A street food dish that can be found in many variations all across Southeast Asia, satay is a staple of Singaporean communal dining. It is also a great way for foodies to dive into the culture of the region.

Resembling a kebab, these grilled meat skewers trace their origins to Arabian culture, but have since evolved into a unique dish. Bamboo skewers are used instead of metal ones, and satay is commonly served with a variety of dipping sauces.

Chicken, beef and mutton are the most common meats employed in this dish. Among non-Muslims, pork is also used. After being skewered and seasoned in a concoction of spices like tamarind and galangal, the meat is grilled over a charcoal fire.

The cook keeps a close eye on the skewers, fanning them while continuously brushing the meat with oil for a perfect glaze. The end product—well-browned, lightly charred meat that’s a perfect blend of savoury, smoky and sweet.

While the essence of the dish remains constant across countries in the region, Singapore’s variant on the dish incorporates a variety of dipping sauces, reflecting our multicultural origins.

Once off the grill, the skewers are served with a sweet and spicy peanut sauce, traditionally made with roasted peanuts, coconut milk and a variety of spices. Depending on the stall you order from, you may be served with a variant topped with either pineapple puree (commonly found in Chinese Hainan versions of the dish) or kecap manis (sweet soy sauce).

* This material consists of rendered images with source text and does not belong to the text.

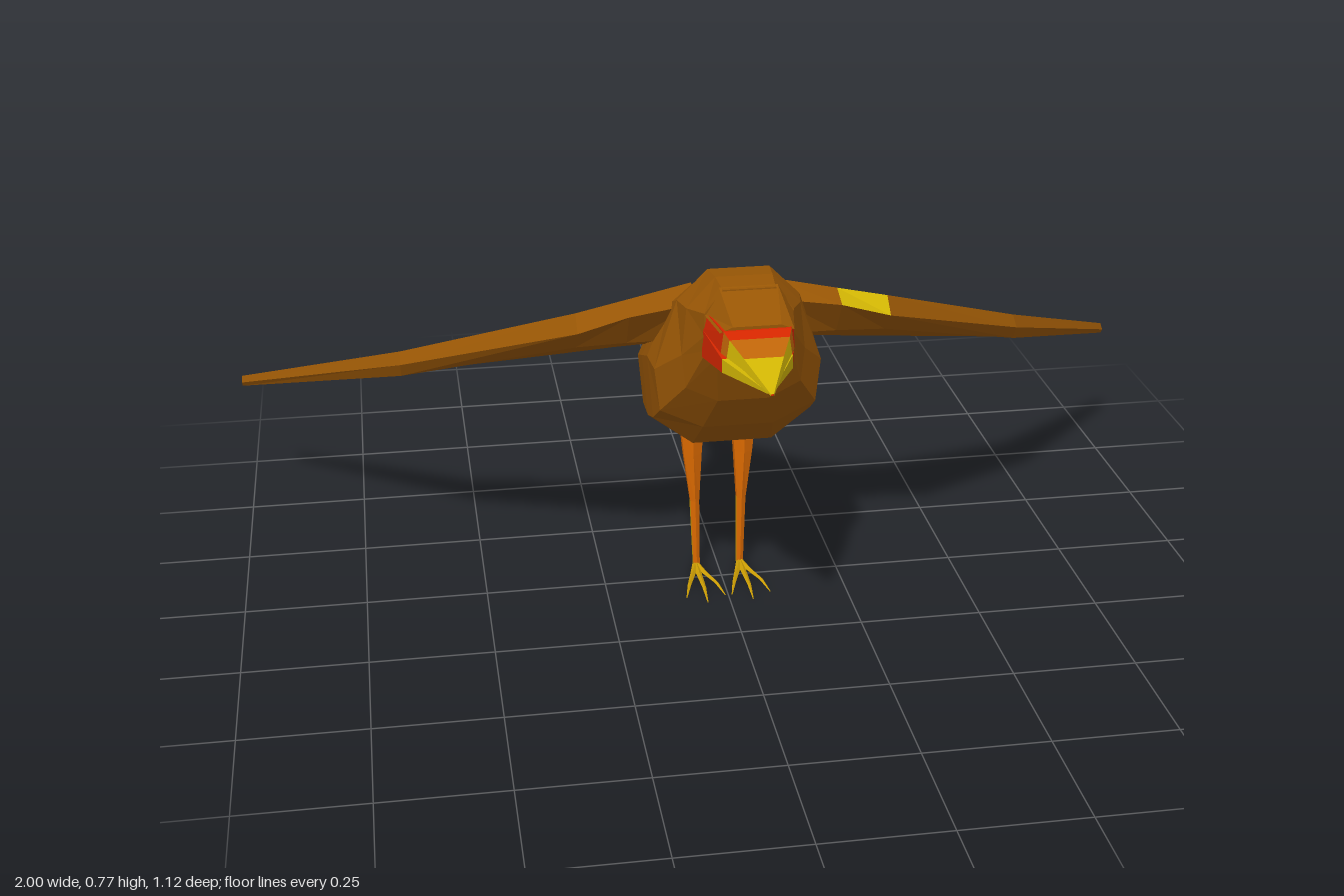
import * as THREE from 'three';

const material = (name, color) => {
  const m = new THREE.MeshStandardMaterial({ color, flatShading: true });
  m.name = name;
  return m;
};

// Closed faceted skin through rings of [x, y, z]; paint(segment, side) picks a material index.
function loft(name, rings, materials, paint = () => 0) {
  const n = rings[0].length;
  const faces = materials.map(() => []);
  const add = (k, a, b, c) => faces[k].push([a, b, c]);
  for (let i = 0; i < rings.length - 1; i++) {
    for (let j = 0; j < n; j++) {
      const k = (j + 1) % n, m = paint(i, j);
      add(m, rings[i][j], rings[i][k], rings[i + 1][k]);
      add(m, rings[i][j], rings[i + 1][k], rings[i + 1][j]);
    }
  }
  // end caps as fans
  [rings[0], rings[rings.length - 1]].forEach((ring, end) => {
    const mid = [0, 1, 2].map((a) => ring.reduce((s, p) => s + p[a], 0) / n);
    for (let j = 0; j < n; j++) {
      const a = ring[j], b = ring[(j + 1) % n];
      if (end) add(0, mid, a, b);
      else add(0, mid, b, a);
    }
  });
  // signed volume tells whether the skin is inside out
  const v = (p) => new THREE.Vector3(...p);
  const volume = faces.flat().reduce((s, [a, b, c]) => s + v(a).dot(v(b).cross(v(c))), 0);
  const geometry = new THREE.BufferGeometry();
  const positions = [];
  faces.forEach((list, m) => {
    geometry.addGroup(positions.length / 3, list.length * 3, m);
    list.forEach(([a, b, c]) => positions.push(...a, ...(volume < 0 ? c : b), ...(volume < 0 ? b : c)));
  });
  geometry.setAttribute('position', new THREE.Float32BufferAttribute(positions, 3));
  geometry.computeVertexNormals();
  const mesh = new THREE.Mesh(geometry, materials.length > 1 ? materials : materials[0]);
  mesh.name = name;
  return mesh;
}

// Mirrors a half outline of [x, y] into a full ring at z.
const mirrorRing = (half, z) => [
  ...half.map(([x, y]) => [x, y, z]),
  ...half.slice().reverse().map(([x, y]) => [-x, y, z]),
];

// Beak or forehead section: z, half width, top, bottom, and width share of the upper edge.
// Sides of the ring: 0 left, 1 bottom, 2 right, 3 top.
const beakRing = ([z, w, top, bottom], share) => mirrorRing([[w * share, top], [w, bottom]], z);

export function createModel() {
  const bird = new THREE.Group();
  bird.name = 'bird';
  const brown = material('brown feathers', 0x985605);
  const red = material('red face', 0xd42600);
  const orange = material('orange skin', 0xdc6a00);
  const amber = material('amber ridge', 0xbe6408);
  const yellow = material('yellow beak', 0xd0b404);
  const gold = material('golden shin', 0xd2a204);

  // Body: z, top, bottom, top width, upper width, upper y, middle width, middle y, belly width
  const sections = [
    [0.32, 0.77, 0.637, 0.05, 0.085, 0.725, 0.085, 0.68, 0.06],
    [0.26, 0.775, 0.52, 0.055, 0.11, 0.715, 0.12, 0.62, 0.05],
    [0.20, 0.77, 0.44, 0.06, 0.12, 0.71, 0.165, 0.57, 0.07],
    [0.13, 0.73, 0.375, 0.06, 0.125, 0.68, 0.17, 0.57, 0.08],
    [0.05, 0.67, 0.345, 0.06, 0.13, 0.64, 0.17, 0.54, 0.07],
    [-0.10, 0.575, 0.32, 0.06, 0.13, 0.55, 0.16, 0.48, 0.07],
    [-0.20, 0.50, 0.31, 0.05, 0.10, 0.48, 0.12, 0.44, 0.06],
    [-0.34, 0.405, 0.33, 0.025, 0.04, 0.395, 0.048, 0.37, 0.03],
    [-0.565, 0.285, 0.267, 0.012, 0.02, 0.28, 0.02, 0.275, 0.015],
  ];
  bird.add(loft('body', sections.map(([z, top, low, wt, wu, yu, wm, ym, wb]) =>
    mirrorRing([[wt, top], [wu, yu], [wm, ym], [wm * 0.94, ym + (low - ym) * 0.68], [wb, low]], z)), [brown]));
  bird.add(loft('forehead',
    [[0.31, 0.086, 0.772, 0.722], [0.405, 0.07, 0.728, 0.718]].map((s) => beakRing(s, 0.65)), [brown]));

  // Beak halves: red base, orange and amber band on the upper half, yellow tip
  const upper = [[0.31, 0.088, 0.725, 0.691], [0.41, 0.069, 0.722, 0.681], [0.43, 0.061, 0.713, 0.679],
    [0.475, 0.04, 0.693, 0.673], [0.56, 0.003, 0.657, 0.654]];
  const lower = [[0.31, 0.088, 0.691, 0.634], [0.41, 0.067, 0.669, 0.642], [0.54, 0.004, 0.653, 0.649]];
  // paint per segment: [top, sides and bottom]
  const bands = [[0, 0], [0, 1], [1, 2], [2, 2]];
  bird.add(loft('upperBeak', upper.map((s) => beakRing(s, 0.92)), [red, amber, yellow],
    (i, j) => bands[i][j === 3 ? 0 : 1]));
  bird.add(loft('lowerBeak', lower.map((s) => beakRing(s, 1)), [red, yellow], (i) => i));

  // Wing sections: x, then [y, z] of ridge, leading edge, underside and trailing edge
  const wing = [
    [0.08, [0.715, 0.12], [0.69, 0.175], [0.60, 0.13], [0.56, -0.12]],
    [0.21, [0.69, 0.13], [0.672, 0.18], [0.60, 0.13], [0.492, -0.12]],
    [0.31, [0.672, 0.14], [0.642, 0.175], [0.595, 0.125], [0.485, -0.12]],
    [0.65, [0.515, -0.11], [0.497, -0.08], [0.465, -0.10], [0.41, -0.25]],
    [1.0, [0.312, -0.53], [0.302, -0.515], [0.29, -0.525], [0.285, -0.56]],
  ];
  // Leg sections: y, x, z, half width, half depth
  const leg = [
    [0.36, 0.055, -0.057, 0.03, 0.03],
    [0.27, 0.054, -0.056, 0.022, 0.025],
    [0.16, 0.05, -0.053, 0.011, 0.016],
    [0.003, 0.047, -0.048, 0.008, 0.010],
  ];
  const toe = [[-0.05, 0.008, 0.007], [0, 0.006, 0.006], [0.07, 0.011, 0.004], [0.12, 0.003, 0.001]];

  for (const side of [1, -1]) {
    const label = side > 0 ? 'left' : 'right';
    // the left wing alone carries a yellow patch on its leading edge
    bird.add(loft(label + 'Wing',
      wing.map(([x, ...pts]) => pts.map(([y, z]) => [side * x, y, z])),
      side > 0 ? [brown, yellow] : [brown],
      (i, j) => (side > 0 && i === 1 && j === 0 ? 1 : 0)));

    const legRings = leg.map(([y, x, z, rx, rz]) => Array.from({ length: 6 }, (_, k) => {
      const a = (k / 6) * Math.PI * 2;
      return [side * x + Math.sin(a) * rx, y, z + Math.cos(a) * rz];
    }));
    bird.add(loft(label + 'Thigh', legRings.slice(0, 3), [orange]));
    // shin is orange along the front, golden on the sides and back
    bird.add(loft(label + 'Shin', legRings.slice(2), [gold, orange], (i, j) => (j % 5 === 0 ? 1 : 0)));

    // Three toes fanned forward
    for (const spread of [-1, 0, 1]) {
      bird.add(loft(label + 'Toe', toe.map(([z, y, r]) => {
        const x = side * 0.048 + spread * (z + 0.05) * 0.24;
        const zz = spread ? -0.05 + (z + 0.05) * 0.85 : z;
        return [[x, y + r, zz], [x + r, y, zz], [x, Math.max(0, y - r), zz], [x - r, y, zz]];
      }), [gold]));
    }
  }
  return bird;
}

A complete satay dish will include a side dish of steamed ketupat (compressed rice) in small cubes. These are sometimes wrapped in woven coconut leaf packets.

Lastly, cucumber and onion slices are added to cleanse the palate.

A history of Singaporean satay

Historically, satay was sold by members of the Chinese, Malay, and Indian-Muslim community on push-carts and at makeshift roadside stalls. Up until the late 1970s, the quintessential vendor—known colloquially as a ‘Satay Man’—was a familiar sight around the island, with his “uniform” of a white singlet, straw fan and portable charcoal grill.

Today, this savoury delight is sold at most hawker centres and food courts all across the island, and has become an integral part of our vibrant food culture. Popular hawker centres and eateries that serve up this treat include Telok Ayer Market (colloquially known as Lau Pa Sat) and Old Airport Road Food Centre.

While some establishments will let you order a few sticks, a common amount comprises a dozen skewers. Tuck in and enjoy this dish the way the locals do—as a dish to be shared with new friends and loved ones alike.